The 1930’s witnessed new Public Works projects from the rapidly growing city of Hammond, Indiana. The Hammond Sanitary District was formed, by legislation, in 1938. Its sewage disposal plant, located at 5143 Columbia Avenue, was completed in 1941. In 1948, the town of Munster was added to the district’s jurisdiction.
In addition to treating wastewater form homes, the Hammond plant treats wastewater from businesses and industrial users in Hammond and Munster. It serves 150,000 people over a 50-mile geographic area, and is responsible for nearly 400 miles of Hammond sewers, including the contract communities of Whiting, Highland, and Griffith. District operations are financed by a user-fee charged to all residents, businesses, and industries.
Go with the Flow
More than 40 pumping stations, or lift stations, along the Hammond Sanitary District’s sewer system facilitate the flow of sanitary sewage to the plant, and remove excess storm water. All wastewater entering the district’s Columbia Avenue pumping station flows by gravity through large interceptor sewers. All of the influent pumped to the plant flows to two grit tanks for preliminary treatment to remove and mechanically screen out largely inorganic material. This residue is washed and landfilled.
From the grit chambers, the wastewater enters pre-aeration tanks that oxidize odors and improve the settleability of suspended solids. After pre-aeration, the flow enters and open channel for distribution to 12 primary settling tanks that provide the retention time for settling the primary biosolids. These biosolids are transferred to digesters for anaerobic treatment, while the clarified water or primary effluent goes on to a biological process, or secondary treatment.
Secondary treatment speeds up the biological decomposition of wastes by forcing oxygen into the wastewater, which promotes the growth of microorganisms that feed on the organic material. This process, called aeration, uses air blown through diffuser assemblies located along the length of each tank. A mixture of wastewater and activated biosolids is agitated and aerated during this biological wastewater treatment process. The activated biosolids are subsequently separated from the treated wastewater (MIXED LIQUOR) by sedimentation, and wasted or returned to the process as needed. There are literally millions of bubbles in the chocolate-colored water.

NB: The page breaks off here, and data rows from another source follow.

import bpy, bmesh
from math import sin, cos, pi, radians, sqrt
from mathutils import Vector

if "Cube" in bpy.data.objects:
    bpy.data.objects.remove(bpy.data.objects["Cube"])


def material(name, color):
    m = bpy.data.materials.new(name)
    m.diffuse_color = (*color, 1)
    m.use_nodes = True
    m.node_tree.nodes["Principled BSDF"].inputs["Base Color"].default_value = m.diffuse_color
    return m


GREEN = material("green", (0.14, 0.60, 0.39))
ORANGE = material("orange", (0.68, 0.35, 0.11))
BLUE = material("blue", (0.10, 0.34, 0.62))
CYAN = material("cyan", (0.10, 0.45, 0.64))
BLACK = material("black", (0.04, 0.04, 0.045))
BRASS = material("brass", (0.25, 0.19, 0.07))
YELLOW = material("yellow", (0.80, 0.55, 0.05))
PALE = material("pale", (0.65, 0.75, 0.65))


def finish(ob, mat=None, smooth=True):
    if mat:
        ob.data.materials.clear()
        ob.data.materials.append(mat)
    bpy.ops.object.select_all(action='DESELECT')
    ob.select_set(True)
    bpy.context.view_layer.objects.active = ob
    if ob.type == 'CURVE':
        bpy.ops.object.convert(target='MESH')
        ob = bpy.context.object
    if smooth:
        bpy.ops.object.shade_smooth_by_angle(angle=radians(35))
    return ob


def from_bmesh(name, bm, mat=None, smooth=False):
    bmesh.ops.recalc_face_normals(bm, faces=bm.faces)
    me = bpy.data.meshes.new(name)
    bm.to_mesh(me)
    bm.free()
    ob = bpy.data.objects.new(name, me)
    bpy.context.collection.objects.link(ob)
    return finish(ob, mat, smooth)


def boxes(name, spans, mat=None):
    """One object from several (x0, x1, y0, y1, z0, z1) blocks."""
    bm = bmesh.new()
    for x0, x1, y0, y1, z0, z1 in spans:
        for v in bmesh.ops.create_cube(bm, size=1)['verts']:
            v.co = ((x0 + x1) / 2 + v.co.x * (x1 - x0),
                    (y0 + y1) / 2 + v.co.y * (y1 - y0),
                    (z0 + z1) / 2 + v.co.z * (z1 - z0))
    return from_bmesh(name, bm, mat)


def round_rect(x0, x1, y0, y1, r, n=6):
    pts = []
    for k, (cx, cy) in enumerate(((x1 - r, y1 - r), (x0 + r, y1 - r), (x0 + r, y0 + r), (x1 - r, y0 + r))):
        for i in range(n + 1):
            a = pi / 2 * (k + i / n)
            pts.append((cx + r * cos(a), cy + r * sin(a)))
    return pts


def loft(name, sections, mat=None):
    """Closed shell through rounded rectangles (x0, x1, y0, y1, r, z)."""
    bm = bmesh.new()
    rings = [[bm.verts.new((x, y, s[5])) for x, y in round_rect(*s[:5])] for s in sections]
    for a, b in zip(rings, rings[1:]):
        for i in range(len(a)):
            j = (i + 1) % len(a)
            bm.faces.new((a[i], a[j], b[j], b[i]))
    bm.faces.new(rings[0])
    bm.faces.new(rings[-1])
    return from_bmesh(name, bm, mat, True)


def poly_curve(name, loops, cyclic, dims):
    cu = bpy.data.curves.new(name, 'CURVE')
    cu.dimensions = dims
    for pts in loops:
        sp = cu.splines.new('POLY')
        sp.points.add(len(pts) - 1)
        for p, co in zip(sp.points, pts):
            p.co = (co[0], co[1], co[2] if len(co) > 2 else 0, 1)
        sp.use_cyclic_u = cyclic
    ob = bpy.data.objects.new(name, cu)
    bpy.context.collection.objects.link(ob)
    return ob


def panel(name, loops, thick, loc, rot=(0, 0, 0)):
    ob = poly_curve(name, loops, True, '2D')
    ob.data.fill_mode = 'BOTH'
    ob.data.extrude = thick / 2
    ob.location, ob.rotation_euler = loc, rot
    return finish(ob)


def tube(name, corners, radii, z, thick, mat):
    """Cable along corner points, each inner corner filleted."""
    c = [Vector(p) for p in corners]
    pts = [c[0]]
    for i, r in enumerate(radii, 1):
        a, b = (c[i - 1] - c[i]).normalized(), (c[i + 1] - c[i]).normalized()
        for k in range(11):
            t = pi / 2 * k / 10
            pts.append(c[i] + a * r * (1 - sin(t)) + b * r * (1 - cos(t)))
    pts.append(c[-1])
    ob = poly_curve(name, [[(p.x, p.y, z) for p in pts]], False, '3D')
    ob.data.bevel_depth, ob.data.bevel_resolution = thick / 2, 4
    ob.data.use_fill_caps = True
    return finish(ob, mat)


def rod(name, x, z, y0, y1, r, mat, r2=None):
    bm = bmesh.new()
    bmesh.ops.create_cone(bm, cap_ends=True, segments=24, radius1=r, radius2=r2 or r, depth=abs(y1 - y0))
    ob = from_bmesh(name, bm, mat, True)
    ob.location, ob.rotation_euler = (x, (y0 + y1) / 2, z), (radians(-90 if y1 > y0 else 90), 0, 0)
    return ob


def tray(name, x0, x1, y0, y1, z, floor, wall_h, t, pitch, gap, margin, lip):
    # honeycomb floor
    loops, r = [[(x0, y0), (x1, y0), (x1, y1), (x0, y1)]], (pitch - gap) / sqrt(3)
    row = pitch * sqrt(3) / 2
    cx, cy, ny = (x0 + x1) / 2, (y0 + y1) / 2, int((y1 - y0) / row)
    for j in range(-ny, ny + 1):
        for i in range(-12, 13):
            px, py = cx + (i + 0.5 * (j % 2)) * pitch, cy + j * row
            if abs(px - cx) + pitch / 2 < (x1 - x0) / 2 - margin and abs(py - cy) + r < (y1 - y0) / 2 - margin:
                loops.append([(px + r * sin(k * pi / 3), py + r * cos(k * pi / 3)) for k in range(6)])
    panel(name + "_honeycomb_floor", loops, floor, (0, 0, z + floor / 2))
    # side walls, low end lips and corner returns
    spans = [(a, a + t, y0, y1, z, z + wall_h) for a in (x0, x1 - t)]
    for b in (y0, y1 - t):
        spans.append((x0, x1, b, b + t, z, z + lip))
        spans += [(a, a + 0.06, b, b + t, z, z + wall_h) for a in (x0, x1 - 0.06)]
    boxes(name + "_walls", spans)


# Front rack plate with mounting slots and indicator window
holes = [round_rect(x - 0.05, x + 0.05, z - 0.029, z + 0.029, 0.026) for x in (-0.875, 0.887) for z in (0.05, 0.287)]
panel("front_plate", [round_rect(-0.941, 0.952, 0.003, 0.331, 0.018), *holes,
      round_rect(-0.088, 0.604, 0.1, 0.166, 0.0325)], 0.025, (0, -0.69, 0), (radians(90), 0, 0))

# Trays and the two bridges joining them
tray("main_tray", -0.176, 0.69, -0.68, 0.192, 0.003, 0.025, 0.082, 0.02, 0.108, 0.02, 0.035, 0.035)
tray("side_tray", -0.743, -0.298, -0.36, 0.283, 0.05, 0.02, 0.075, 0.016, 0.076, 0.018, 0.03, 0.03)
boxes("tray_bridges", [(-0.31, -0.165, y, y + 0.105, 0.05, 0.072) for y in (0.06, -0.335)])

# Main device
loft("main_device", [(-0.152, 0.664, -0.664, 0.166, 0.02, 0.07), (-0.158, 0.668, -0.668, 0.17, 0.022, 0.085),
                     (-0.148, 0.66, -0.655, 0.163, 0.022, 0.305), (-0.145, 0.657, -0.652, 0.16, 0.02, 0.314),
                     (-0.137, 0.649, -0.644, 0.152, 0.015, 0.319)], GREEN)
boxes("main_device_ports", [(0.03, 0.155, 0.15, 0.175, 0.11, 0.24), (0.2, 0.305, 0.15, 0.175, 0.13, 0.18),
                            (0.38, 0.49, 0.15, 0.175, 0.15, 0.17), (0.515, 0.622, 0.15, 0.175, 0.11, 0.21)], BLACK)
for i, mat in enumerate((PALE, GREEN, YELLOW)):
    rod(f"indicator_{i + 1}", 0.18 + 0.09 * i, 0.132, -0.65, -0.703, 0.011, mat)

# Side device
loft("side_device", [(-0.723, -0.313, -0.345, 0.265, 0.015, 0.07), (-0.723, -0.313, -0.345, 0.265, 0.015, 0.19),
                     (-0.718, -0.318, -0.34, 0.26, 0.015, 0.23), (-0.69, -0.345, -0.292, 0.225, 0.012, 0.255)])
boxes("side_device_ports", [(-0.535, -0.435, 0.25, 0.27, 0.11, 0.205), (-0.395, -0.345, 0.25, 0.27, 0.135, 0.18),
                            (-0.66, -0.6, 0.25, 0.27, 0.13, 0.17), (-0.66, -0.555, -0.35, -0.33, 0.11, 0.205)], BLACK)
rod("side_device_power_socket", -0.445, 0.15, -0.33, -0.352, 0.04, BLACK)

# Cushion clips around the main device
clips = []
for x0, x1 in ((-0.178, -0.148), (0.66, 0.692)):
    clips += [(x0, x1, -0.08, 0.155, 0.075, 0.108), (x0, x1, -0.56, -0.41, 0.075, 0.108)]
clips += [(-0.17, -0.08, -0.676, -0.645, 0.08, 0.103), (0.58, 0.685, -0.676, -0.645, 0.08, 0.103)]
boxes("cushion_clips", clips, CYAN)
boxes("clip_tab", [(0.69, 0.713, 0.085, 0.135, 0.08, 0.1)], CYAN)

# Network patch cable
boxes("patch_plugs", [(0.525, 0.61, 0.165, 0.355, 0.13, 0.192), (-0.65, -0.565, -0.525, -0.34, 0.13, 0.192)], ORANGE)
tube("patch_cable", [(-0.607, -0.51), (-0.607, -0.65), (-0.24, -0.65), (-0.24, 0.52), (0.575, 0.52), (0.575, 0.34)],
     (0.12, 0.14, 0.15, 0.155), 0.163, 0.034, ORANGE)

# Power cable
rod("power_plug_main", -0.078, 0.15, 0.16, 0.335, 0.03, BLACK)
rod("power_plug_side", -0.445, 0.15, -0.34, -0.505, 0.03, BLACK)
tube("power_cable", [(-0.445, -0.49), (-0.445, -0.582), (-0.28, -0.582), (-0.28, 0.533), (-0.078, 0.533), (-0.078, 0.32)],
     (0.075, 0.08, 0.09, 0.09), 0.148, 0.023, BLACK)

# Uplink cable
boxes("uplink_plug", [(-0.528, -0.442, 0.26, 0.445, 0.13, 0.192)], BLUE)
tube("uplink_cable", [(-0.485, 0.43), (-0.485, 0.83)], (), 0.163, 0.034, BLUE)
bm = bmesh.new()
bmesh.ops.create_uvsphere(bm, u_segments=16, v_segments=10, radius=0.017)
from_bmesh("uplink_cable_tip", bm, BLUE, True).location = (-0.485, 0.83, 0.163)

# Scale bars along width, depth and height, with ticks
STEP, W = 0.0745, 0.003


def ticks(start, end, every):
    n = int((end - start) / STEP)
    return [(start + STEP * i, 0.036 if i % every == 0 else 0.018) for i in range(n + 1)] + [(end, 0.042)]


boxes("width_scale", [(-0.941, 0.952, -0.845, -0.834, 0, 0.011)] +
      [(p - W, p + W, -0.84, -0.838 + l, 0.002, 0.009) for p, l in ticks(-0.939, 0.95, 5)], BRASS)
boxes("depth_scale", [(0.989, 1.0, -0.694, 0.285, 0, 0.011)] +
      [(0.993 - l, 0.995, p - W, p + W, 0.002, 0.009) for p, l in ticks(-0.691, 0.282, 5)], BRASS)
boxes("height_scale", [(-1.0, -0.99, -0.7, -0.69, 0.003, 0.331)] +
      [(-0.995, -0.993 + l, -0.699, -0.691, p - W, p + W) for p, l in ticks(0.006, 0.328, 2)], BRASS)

The effluent is then distributed to the final tanks where the biomass is settled. The collected biosolids are sent to thickening facilities where it is prepared for further treatment. Clarified effluent from the secondary settling tanks is now relatively free of small particles called suspended solids.
This liquid is pumped to sand filters for tertiary treatment, a step that produces clear water. Chlorination disinfects the clear water, killing bacteria, before the flow is de-chlorinated and discharged to the Grand Calumet River.